# Records for this task:
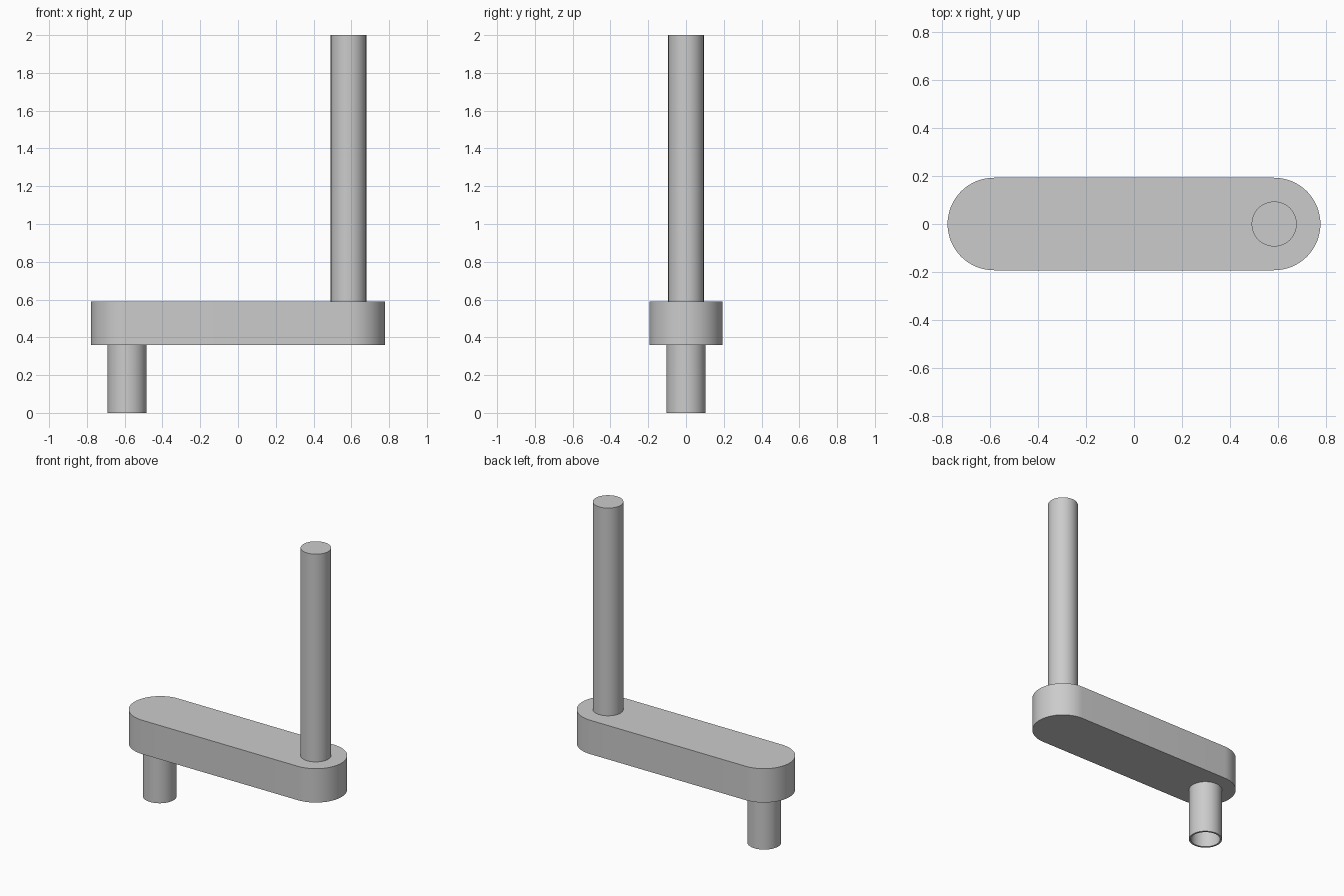
import bpy
import bmesh
from math import cos, sin, pi, radians

default = bpy.data.objects.get("Cube")
if default:
    bpy.data.objects.remove(default, do_unlink=True)

SEG = 64
OFFSET = 0.585          # distance of both pivots from the centre
ARM_LOW, ARM_TOP = 0.36, 0.59

grey = bpy.data.materials.new("plain grey")
grey.use_nodes = True
colour = (0.6, 0.6, 0.6, 1)
grey.diffuse_color = colour
grey.node_tree.nodes["Principled BSDF"].inputs["Base Color"].default_value = colour


def arc(cx, radius, start, end, steps):
    """Points along an arc about (cx, 0)."""
    return [(cx + radius * cos(start + (end - start) * i / steps),
             radius * sin(start + (end - start) * i / steps))
            for i in range(steps + 1)]


def circle(cx, radius):
    return arc(cx, radius, 0, 2 * pi, SEG)[:-1]


def finish(name, bm):
    bmesh.ops.recalc_face_normals(bm, faces=bm.faces)
    mesh = bpy.data.meshes.new(name)
    bm.to_mesh(mesh)
    bm.free()
    mesh.materials.append(grey)
    obj = bpy.data.objects.new(name, mesh)
    bpy.context.collection.objects.link(obj)
    bpy.ops.object.select_all(action="DESELECT")
    obj.select_set(True)
    bpy.context.view_layer.objects.active = obj
    bpy.ops.object.shade_smooth_by_angle(angle=radians(30))


def prism(name, outline, low, high):
    """Closed solid with the given outline."""
    bm = bmesh.new()
    base = bm.faces.new([bm.verts.new((x, y, low)) for x, y in outline])
    top = bmesh.ops.extrude_face_region(bm, geom=[base], use_keep_orig=True)["geom"]
    bmesh.ops.translate(bm, vec=(0, 0, high - low),
                        verts=[v for v in top if isinstance(v, bmesh.types.BMVert)])
    finish(name, bm)


def tube(name, cx, outer, inner, low, high):
    """Hollow sleeve with an open bore."""
    bm = bmesh.new()
    loops = [[bm.verts.new((x, y, z)) for x, y in circle(cx, r)]
             for r, z in ((outer, low), (outer, high), (inner, high), (inner, low))]
    for a, b in zip(loops, loops[1:] + loops[:1]):
        for i in range(SEG):
            j = (i + 1) % SEG
            bm.faces.new((a[i], a[j], b[j], b[i]))
    finish(name, bm)


# Crank arm with rounded ends
ARM_R = 0.193
prism("crank_arm",
      arc(OFFSET, ARM_R, -pi / 2, pi / 2, SEG // 2)
      + arc(-OFFSET, ARM_R, pi / 2, 3 * pi / 2, SEG // 2),
      ARM_LOW, ARM_TOP)

# Upright handle rod
prism("handle_rod", circle(OFFSET, 0.094), ARM_TOP, 2.0)

# Hollow socket below the other end
tube("socket_sleeve", -OFFSET - 0.003, 0.104, 0.092, 0.0, ARM_LOW)
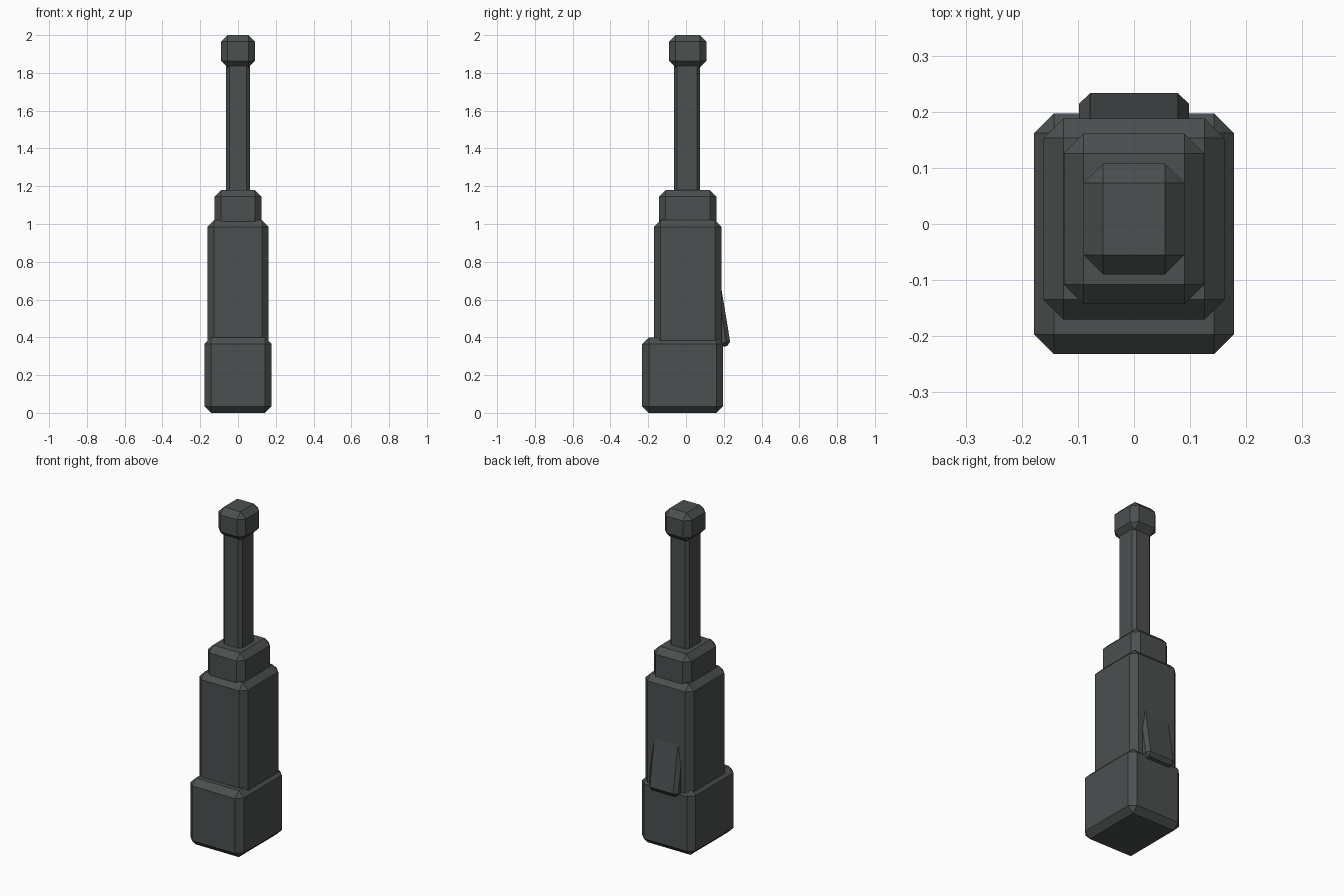
import bpy, bmesh
from mathutils import Vector, Matrix

cube = bpy.data.objects.get("Cube")
if cube:
    bpy.data.objects.remove(cube, do_unlink=True)

# Single dark grey finish
grey = bpy.data.materials.new("dark_grey")
grey.use_nodes = True
colour = (0.072, 0.079, 0.079, 1)
grey.diffuse_color = colour
grey.node_tree.nodes["Principled BSDF"].inputs["Base Color"].default_value = colour


def chamfered_box(name, low, high, chamfer, matrix=Matrix()):
    """Box between two corners with every edge cut flat."""
    low, high = Vector(low), Vector(high)
    bm = bmesh.new()
    bmesh.ops.create_cube(bm, size=1)
    bmesh.ops.scale(bm, vec=high - low, verts=bm.verts)
    bmesh.ops.translate(bm, vec=(low + high) / 2, verts=bm.verts)
    bmesh.ops.bevel(bm, geom=bm.edges[:], offset=chamfer, offset_type='OFFSET',
                    segments=1, affect='EDGES')
    bmesh.ops.recalc_face_normals(bm, faces=bm.faces)
    mesh = bpy.data.meshes.new(name)
    bm.to_mesh(mesh)
    bm.free()
    mesh.materials.append(grey)
    obj = bpy.data.objects.new(name, mesh)
    obj.matrix_world = matrix
    bpy.context.collection.objects.link(obj)
    return obj


# Stacked sections: name, half width, front y, back y, bottom z, top z, chamfer
sections = [
    ("base_block", 0.178, -0.232, 0.197, 0.0, 0.4, 0.035),
    ("main_body", 0.161, -0.17, 0.188, 0.3, 1.02, 0.035),
    ("collar", 0.125, -0.143, 0.161, 0.95, 1.18, 0.035),
    ("rod", 0.063, -0.064, 0.075, 1.12, 1.9, 0.017),
    ("head_cap", 0.09, -0.09, 0.108, 1.828, 2.0, 0.035),
]
for name, half, front, back, bottom, top, chamfer in sections:
    chamfered_box(name, (-half, front, bottom), (half, back, top), chamfer)

# Back clip, leaning into the body from its lower outer edge
lean = Matrix.Translation((0, 0.237, 0.357)) @ Matrix.Rotation(0.164, 4, 'X')
chamfered_box("back_clip", (-0.098, -0.1, 0), (0.098, 0, 0.45), 0.02, lean)
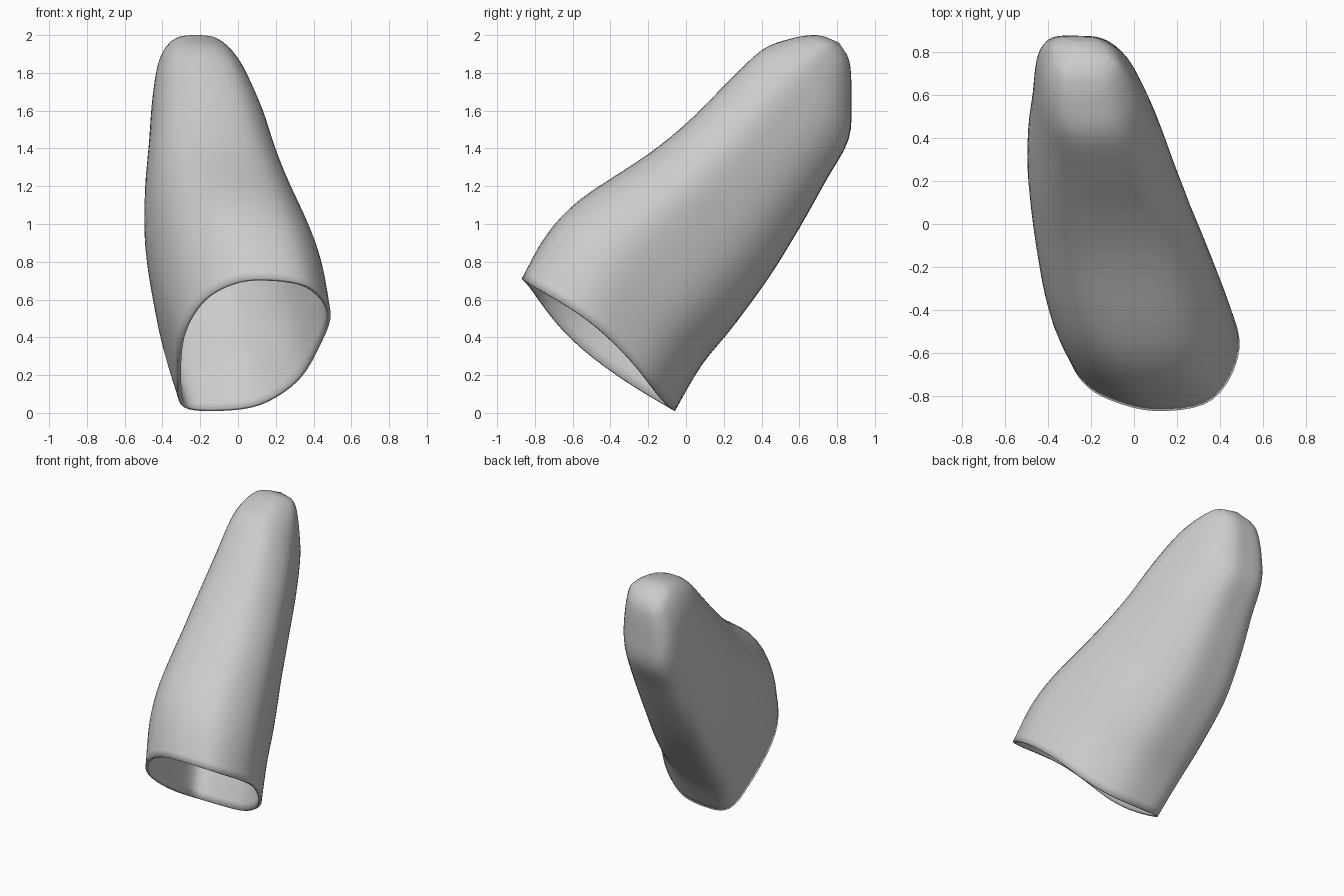
import bpy
import bmesh
from mathutils import Vector

cube = bpy.data.objects.get("Cube")
if cube:
    bpy.data.objects.remove(cube, do_unlink=True)


def make_material(name, color):
    mat = bpy.data.materials.new(name)
    mat.use_nodes = True
    mat.diffuse_color = color
    mat.node_tree.nodes["Principled BSDF"].inputs["Base Color"].default_value = color
    return mat


def spline(points, steps, closed):
    """Smooth curve passing through every point (tuples of any length)."""
    pts = [Vector(p) for p in points]
    n = len(pts)
    pick = (lambda i: pts[i % n]) if closed else (lambda i: pts[max(0, min(n - 1, i))])
    result = []
    for i in range(n if closed else n - 1):
        a, b, c, d = (pick(i + k) for k in (-1, 0, 1, 2))
        for s in range(steps):
            t = s / steps
            result.append(b + (c - a) * (t / 2)
                          + (a * 2 - b * 5 + c * 4 - d) * (t * t / 2)
                          + (b * 3 - a - c * 3 + d) * (t ** 3 / 2))
    if not closed:
        result.append(pts[-1])
    return result


# Cross-sections as (across, down) in a unit square: slanted egg at the mouth, boxier at the tip
mouth_profile = spline([(.54, 0), (.85, .05), (1, .25), (.92, .53), (.78, .78), (.54, .955),
                        (.26, 1), (.04, .97), (0, .8), (.02, .45), (.14, .19), (.32, .05)], 5, True)
tip_profile = spline([(.5, 0), (.8, .06), (1, .3), (.99, .55), (.88, .8), (.69, .97),
                      (.45, 1), (.17, .98), (.01, .8), (0, .55), (.04, .28), (.2, .06)], 5, True)

# Stations along the sleeve: upper edge (y, z), lower edge (y, z), x range
upper_edge = [(-.87, .71), (-.74, .94), (-.56, 1.13), (-.2, 1.37), (.02, 1.55),
              (.22, 1.75), (.4, 1.92), (.55, 1.98), (.67, 2), (.74, 1.99)]
lower_edge = [(-.06, .01), (.08, .25), (.25, .46), (.44, .72), (.6, .98),
              (.74, 1.23), (.86, 1.45), (.875, 1.66), (.87, 1.83), (.85, 1.9)]
x_range = [(-.32, .49), (-.4, .45), (-.45, .39), (-.49, .28), (-.49, .2),
           (-.47, .13), (-.455, .05), (-.43, -.01), (-.38, -.07), (-.32, -.12)]
stations = list(zip(*(spline(c, 4, False) for c in (upper_edge, lower_edge, x_range))))

# Loft the sleeve and close its tip
bm = bmesh.new()
rings = []
for i, (top, low, xs) in enumerate(stations):
    f = i / (len(stations) - 1)
    ring = []
    for m, e in zip(mouth_profile, tip_profile):
        u, t = m.lerp(e, f)
        yz = top.lerp(low, t)
        # The mouth is twisted: one side edge lies forward, the other back
        twist = (u - .5) * .9 * t * (1 - t) * max(0, 1 - 3 * f)
        ring.append(bm.verts.new((xs[0] + (xs[1] - xs[0]) * u, yz.x + twist, yz.y)))
    rings.append(ring)
for r, s in zip(rings, rings[1:]):
    for k in range(len(r)):
        j = (k + 1) % len(r)
        bm.faces.new((r[k], r[j], s[j], s[k]))
tip = bm.verts.new((-.22, .81, 1.96))
for k, v in enumerate(rings[-1]):
    bm.faces.new((v, rings[-1][(k + 1) % len(rings[-1])], tip))
bmesh.ops.recalc_face_normals(bm, faces=bm.faces)

mesh = bpy.data.meshes.new("sleeve")
bm.to_mesh(mesh)
bm.free()
sleeve = bpy.data.objects.new("sleeve", mesh)
bpy.context.collection.objects.link(sleeve)
mesh.materials.append(make_material("light grey", (.6, .6, .6, 1)))

# Thin wall, growing inward
wall = sleeve.modifiers.new("wall", "SOLIDIFY")
wall.thickness = .02
wall.offset = -1

bpy.ops.object.select_all(action="DESELECT")
sleeve.select_set(True)
bpy.context.view_layer.objects.active = sleeve
bpy.ops.object.shade_smooth_by_angle()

# Work to complete:
Take from the material above every line that includes the word "context".

# Answer section:
    bpy.context.collection.objects.link(obj)
    bpy.context.view_layer.objects.active = obj
    bpy.context.collection.objects.link(obj)
bpy.context.collection.objects.link(sleeve)
bpy.context.view_layer.objects.active = sleeve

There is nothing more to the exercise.